Scott Morrison says he wants to live in a society where women are respected, calling on Australians to "respect, protect and reflect".
"Because from the disrespect of women or failure to respect women, all the other challenges flow," the prime minister told an International Women's Day event in Canberra on Thursday.
"Violence, discrimination, deprivation, abuse, assault, lack of recognition, not hearing. It all starts with the failure of respect for women."
Acknowledging the allegations by Brittany Higgins and three other women about sexual assault by a Liberal staffer, he said it had been a very traumatic few weeks for the people who work in parliament.
"But even more traumatic obviously for those who are subject to those issues."
Mr Morrison said there was no substitute for the rule of law as one of the key protections for women.
He says progress is occurring and urged the party leaders, politicians of all stripes and top bureaucrats in the room not to become despondent about failures.
"Let's not forget the amazing work, particularly of women serving in the front lines of our health systems, our emergency services systems, and thank them and reflect on the fact that we are a nation that is blessed by strong women over our history," he said.
Head of United Nations Women Australia Janelle Weissman, host of the event, said she was distressed at the allegations of rape inside Parliament House and welcomed the investigations.
"No one should have to choose between earning an income and being safe," she said.
"There is no excuse for violence against women."
Opposition Leader Anthony Albanese said the past few weeks were a stark reminder of how much there was still to do to fix inequality.
He also said it was heartbreaking that Ms Higgins had to give up her dream job.
"We cannot let this building be the blight on the hill," Mr Albanese said.
He wants structural change in the tax system that brings disincentives for women working and backs affordable child-care as another important solution.
"If you fix it, you fix productivity.
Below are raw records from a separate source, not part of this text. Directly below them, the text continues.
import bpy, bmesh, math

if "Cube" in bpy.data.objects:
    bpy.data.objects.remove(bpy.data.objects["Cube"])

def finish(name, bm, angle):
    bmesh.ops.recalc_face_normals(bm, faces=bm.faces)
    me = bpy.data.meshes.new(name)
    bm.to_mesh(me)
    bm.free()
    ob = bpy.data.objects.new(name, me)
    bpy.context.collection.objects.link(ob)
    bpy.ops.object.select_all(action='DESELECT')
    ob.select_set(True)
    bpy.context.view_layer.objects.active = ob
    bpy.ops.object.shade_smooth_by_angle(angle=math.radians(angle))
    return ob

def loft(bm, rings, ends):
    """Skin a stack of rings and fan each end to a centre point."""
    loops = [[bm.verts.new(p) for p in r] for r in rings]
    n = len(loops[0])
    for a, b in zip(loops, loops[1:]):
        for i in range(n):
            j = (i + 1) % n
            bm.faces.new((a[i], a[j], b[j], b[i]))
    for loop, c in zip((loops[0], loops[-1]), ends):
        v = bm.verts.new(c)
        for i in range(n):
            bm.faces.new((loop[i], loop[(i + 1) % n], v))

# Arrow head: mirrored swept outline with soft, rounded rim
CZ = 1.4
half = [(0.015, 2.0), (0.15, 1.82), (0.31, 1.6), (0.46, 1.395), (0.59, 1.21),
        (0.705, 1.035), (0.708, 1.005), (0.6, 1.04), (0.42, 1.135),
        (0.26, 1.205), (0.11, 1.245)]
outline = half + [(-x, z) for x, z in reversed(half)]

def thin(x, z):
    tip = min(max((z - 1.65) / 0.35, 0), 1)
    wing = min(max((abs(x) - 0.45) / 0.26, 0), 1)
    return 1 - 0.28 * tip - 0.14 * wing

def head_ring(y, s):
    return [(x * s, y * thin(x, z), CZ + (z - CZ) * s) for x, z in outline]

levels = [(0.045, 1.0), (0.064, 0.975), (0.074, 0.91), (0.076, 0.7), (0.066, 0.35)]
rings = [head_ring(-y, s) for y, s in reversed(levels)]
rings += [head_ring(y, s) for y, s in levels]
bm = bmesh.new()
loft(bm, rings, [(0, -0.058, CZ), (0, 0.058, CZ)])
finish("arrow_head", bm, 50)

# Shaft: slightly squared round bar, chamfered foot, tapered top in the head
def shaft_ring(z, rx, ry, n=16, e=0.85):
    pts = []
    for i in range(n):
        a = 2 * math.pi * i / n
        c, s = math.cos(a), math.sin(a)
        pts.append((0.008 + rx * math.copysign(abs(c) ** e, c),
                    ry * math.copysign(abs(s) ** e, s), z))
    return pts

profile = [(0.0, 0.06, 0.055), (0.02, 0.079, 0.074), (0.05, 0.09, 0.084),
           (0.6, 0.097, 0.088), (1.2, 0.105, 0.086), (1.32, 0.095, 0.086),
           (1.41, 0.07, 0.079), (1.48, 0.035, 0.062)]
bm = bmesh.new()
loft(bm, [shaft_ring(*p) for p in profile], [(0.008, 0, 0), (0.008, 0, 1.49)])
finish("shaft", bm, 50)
You don't have that handbrake that is there."
Auntie Violet, during her Welcome to Country, pointed out the issue of women in leadership "isn't just about the high flyers".
"Without women leading in communities we wouldn't have as much as we do."
Australian Associated Press